Propaganda, as it is understood in a colloquial sense, is a tool used by the elite to manipulate masses into supporting the interests of the state, to which the recipient public are but hapless victims. In the highly charged political climate of the 21st century, the skeptical and instantly-informed public of the Online Age ought to be immune to such manipulations. But, as several high-profile events in recent years have demonstrated, efforts to manipulate public opinion has become a full time activity of both state and non-state actors—and the most optimal avenue for fulfilling these objectives is undoubtedly social media.
Platforms such as Facebook, Twitter, and YouTube connect people from across the world and allow instant and widespread communication to a massive global audience. Increasingly, those spreading propaganda invent entire personas online in an effort to appear as legitimate as possible through these platforms. A recent report from Oxford University’s Internet Institute analyzed the proliferation and effect of bots in spreading political messages throughout social media, examining several countries including the United States, Russia, and China, among others. The report found bots were employed in a decisively political manner multiple times against both foreign and domestic audiences.On Twitter, for instance, the use of bots in the American 2016 presidential election by entities reportedly sympathetic to Russian interests not only showed up in the OII report, but has had a deleterious impact on the American public’s confidence in the government and traditional media which has lasted well into the year.
Online propaganda is openly subsidized by governments worldwide. The US Special Operations Command (USSOCOM) dedicates a special group called the Military Information Support Operations Command (MISOC) to manage sock puppets to support US military and diplomatic interests abroad. Russian propagandists increasingly target “democratized” spaces online to create a completely toxic atmosphere where there is zero credibility and sow doubt and confusion online, or polarize public opinion on domestic social media networks such as LiveJournal and VKontakte.

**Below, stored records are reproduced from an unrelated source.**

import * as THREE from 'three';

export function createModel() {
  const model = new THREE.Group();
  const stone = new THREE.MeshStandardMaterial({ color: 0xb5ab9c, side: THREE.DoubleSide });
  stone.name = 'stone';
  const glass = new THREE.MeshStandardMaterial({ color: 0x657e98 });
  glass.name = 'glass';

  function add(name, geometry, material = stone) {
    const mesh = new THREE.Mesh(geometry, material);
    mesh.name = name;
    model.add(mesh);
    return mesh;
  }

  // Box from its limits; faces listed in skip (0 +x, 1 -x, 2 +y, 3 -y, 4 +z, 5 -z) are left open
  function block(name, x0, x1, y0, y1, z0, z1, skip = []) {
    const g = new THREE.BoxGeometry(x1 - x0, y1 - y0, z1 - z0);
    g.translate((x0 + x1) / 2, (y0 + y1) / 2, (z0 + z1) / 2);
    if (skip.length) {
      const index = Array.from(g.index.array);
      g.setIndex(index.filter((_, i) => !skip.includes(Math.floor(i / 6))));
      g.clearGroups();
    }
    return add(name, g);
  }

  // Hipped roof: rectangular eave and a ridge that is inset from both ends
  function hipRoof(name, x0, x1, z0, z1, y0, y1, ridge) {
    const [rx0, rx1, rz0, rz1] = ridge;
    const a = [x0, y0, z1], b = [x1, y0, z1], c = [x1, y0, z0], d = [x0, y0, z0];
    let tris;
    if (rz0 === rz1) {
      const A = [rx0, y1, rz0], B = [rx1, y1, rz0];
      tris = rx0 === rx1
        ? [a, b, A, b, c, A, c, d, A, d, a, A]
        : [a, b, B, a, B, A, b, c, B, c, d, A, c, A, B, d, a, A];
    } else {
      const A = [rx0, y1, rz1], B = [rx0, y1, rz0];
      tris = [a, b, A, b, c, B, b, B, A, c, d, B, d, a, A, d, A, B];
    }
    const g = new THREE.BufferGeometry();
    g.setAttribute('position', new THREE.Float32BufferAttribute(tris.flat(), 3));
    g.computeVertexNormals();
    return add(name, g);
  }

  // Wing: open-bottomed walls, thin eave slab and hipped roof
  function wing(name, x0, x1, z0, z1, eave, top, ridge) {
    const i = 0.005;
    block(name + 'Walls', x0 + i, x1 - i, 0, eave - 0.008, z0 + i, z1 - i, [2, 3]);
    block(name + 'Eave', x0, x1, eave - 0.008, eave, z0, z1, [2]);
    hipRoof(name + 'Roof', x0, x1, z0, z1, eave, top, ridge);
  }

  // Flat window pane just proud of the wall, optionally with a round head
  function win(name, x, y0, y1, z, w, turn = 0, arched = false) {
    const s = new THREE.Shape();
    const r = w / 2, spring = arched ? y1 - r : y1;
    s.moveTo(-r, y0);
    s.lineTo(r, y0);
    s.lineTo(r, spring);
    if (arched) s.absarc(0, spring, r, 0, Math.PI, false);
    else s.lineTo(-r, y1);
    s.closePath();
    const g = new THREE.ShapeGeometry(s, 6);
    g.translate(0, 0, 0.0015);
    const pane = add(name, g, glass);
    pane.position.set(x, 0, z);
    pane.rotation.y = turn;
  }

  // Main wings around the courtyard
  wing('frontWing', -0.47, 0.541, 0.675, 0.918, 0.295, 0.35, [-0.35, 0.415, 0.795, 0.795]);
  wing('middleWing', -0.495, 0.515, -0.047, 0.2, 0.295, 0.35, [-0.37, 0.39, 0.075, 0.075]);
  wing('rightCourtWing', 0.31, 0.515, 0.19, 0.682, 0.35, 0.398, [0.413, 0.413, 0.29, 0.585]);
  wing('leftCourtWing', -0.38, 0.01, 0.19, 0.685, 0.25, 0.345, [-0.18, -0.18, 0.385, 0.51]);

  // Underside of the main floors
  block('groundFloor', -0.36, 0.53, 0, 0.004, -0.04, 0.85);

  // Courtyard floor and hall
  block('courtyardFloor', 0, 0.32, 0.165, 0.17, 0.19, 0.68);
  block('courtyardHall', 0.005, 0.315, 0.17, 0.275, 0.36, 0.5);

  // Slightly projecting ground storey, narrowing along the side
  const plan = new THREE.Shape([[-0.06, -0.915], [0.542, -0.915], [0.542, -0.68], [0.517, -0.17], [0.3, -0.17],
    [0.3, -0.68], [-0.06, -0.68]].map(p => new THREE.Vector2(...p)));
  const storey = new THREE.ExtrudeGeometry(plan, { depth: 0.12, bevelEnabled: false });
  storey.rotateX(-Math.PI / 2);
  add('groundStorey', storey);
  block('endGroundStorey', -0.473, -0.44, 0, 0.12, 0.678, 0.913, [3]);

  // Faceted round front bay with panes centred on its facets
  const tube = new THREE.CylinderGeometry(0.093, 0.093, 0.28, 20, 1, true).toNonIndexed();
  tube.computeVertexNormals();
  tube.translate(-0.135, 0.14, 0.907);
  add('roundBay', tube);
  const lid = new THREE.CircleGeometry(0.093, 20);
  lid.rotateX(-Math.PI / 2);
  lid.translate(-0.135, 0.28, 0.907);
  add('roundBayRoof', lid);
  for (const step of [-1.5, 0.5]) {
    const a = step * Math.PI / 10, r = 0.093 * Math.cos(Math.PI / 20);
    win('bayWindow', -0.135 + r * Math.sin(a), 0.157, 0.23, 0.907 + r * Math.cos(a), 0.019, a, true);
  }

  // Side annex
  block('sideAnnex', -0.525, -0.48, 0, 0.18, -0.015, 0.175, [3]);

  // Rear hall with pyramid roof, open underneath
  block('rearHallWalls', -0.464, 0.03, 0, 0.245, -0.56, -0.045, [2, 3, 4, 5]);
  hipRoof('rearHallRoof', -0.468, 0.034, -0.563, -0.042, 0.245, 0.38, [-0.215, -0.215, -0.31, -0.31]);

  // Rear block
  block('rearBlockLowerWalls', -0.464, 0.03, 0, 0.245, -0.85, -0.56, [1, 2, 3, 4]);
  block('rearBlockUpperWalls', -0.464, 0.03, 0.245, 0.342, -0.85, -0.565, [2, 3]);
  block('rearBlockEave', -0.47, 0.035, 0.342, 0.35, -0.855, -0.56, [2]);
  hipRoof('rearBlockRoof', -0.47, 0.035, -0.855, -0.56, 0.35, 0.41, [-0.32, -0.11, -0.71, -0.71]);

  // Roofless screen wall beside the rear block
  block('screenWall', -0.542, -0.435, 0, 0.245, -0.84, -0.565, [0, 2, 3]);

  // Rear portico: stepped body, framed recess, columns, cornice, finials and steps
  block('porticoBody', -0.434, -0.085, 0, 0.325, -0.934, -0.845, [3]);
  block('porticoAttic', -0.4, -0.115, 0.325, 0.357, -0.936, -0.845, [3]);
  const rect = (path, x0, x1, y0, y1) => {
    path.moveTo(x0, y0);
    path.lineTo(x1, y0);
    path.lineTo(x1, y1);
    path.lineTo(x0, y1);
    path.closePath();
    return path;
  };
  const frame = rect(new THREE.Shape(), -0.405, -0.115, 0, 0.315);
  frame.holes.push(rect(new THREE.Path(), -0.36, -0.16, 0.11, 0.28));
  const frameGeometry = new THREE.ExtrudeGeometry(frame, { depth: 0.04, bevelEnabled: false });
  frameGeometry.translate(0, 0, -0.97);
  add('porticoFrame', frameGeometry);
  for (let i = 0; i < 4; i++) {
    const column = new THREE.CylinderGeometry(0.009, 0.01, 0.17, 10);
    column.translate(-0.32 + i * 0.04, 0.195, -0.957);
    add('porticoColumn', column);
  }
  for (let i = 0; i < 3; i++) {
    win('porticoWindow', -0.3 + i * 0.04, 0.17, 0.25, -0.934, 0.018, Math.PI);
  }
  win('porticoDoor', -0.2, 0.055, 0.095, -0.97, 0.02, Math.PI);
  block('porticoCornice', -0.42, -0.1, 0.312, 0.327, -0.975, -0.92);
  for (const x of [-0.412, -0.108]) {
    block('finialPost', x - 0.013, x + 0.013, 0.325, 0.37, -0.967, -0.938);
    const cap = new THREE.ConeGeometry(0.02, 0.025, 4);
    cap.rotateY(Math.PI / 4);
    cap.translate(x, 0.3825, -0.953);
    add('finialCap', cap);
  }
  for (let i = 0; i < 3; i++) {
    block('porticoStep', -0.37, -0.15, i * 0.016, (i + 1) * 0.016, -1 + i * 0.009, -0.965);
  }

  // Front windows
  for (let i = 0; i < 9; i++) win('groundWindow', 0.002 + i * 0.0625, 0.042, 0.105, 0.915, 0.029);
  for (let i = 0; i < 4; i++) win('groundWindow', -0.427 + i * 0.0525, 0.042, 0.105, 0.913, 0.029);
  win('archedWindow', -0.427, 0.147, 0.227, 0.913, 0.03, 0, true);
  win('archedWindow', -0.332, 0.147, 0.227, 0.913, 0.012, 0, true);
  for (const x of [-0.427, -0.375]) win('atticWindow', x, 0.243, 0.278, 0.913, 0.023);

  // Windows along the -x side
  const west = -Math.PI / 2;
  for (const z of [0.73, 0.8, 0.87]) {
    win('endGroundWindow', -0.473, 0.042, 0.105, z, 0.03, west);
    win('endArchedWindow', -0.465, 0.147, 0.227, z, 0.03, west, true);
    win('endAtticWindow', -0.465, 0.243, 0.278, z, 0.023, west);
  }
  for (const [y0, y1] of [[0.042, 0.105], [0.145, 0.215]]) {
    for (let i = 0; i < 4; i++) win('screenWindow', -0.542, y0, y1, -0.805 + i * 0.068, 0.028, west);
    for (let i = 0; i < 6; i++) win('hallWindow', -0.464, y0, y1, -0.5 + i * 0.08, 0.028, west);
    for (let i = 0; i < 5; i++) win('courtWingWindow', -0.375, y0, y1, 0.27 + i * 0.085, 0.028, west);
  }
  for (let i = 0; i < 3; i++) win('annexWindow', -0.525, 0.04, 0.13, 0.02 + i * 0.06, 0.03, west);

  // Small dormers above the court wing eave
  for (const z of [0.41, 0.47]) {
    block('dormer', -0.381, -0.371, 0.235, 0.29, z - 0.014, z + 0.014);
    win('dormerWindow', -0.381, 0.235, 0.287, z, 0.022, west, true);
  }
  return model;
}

The technique which best enables propaganda to be so effective is the building of consensus through the bandwagon effect. Manipulating a post’s metrics—measured in number of views, “likes”, and retweets—can have an amplifying effect on the post and unconsciously draw human users to support a popular message, even though it can be artificially generated and inflated through bots. The complexity of a bot’s capabilities can range from spamming political talking points across various platforms, to promoting certain views by using hundreds or thousands of bots to promote a particular message. Polarizing messages have ranges from criticism of a political candidate or a call to support military intervention abroad. Although platforms such as Facebook and Twitter attempt to root out botnets and the users who manage them, propagandists are becoming more adept at incorporating a human touch to political manipulation to avoid detection.
Modern propaganda does not solely entail disseminating hyper-political messages on social media. Research demonstrates that, as in real life, people aim to avoid political controversy online if they can help it. So if people avoid viewpoints to which they are ideologically opposed how do propagandists solve this selectivity? Most likely, they simply take advantage of it. Bots can have telltale signs of being nonhuman, such as poor spelling or suspicious wording in their posts or the use of human operators managing fake online personalities, known as sock puppets. They can have a more nuanced strategy to influence public opinion where political views can be more entrenched and harder to weaponize. Instead of incessantly spouting political propaganda on social media, sock puppets gradually influence other users of social media by moderating the political content they post with more innocuous content, whether it be viral videos, “memes”, or fictitious posts about their personal lives. Operators of sock puppets, such as the employees of the now infamous Russian “troll-farm”, carefully manage their fake online personas to appear as detailed and legitimate as possible to effect a better deception. Using these techniques, targets of propagandists can gradually follow a user or page posting cat videos and celebrity gossip to receiving tailored political propaganda as a means to sway public opinion and mobilize action.
This, compounded with the perceived hyper-partisan state of politics in today’s world, gives both states and other politically interested groups a wide range of potential targets to undermine opposition figures. But, whereas propaganda was once mostly aimed at undermining political regimes or governments themselves, online propagandists have put traditional media in its crosshairs. Attacking the credibility of traditional media and branding it as “fake news” shifts public interest into diversifying their news source to alternative forms of journalism. Such alternatives are prone to influence from propagandists as clearly partisan alternative news sources such as Infowars, Russia Today (RT), and NowThis can pursue a journalistic vein without any of the ethical or legal frameworks of traditional news media. Almost every alternative news source maintains a healthy presence on social media sites and is highly visible to social media users—creating opportunities for propagandists to exploit these sites for political ends.
Strategizing online propaganda is easy, cost effective, and low maintenance. The direct effect of political propaganda can be difficult to measure, as research still has a long way to establish causality between bots, sock puppets, trolls, and its offline political consequences. But, as events like the Arab Spring, Russia’s ongoing involvement in Ukraine, and the American Presidential election have demonstrated, social media’s impact in politics is a force to be reckoned with and merits serious consideration from heads of state to the individual consumer.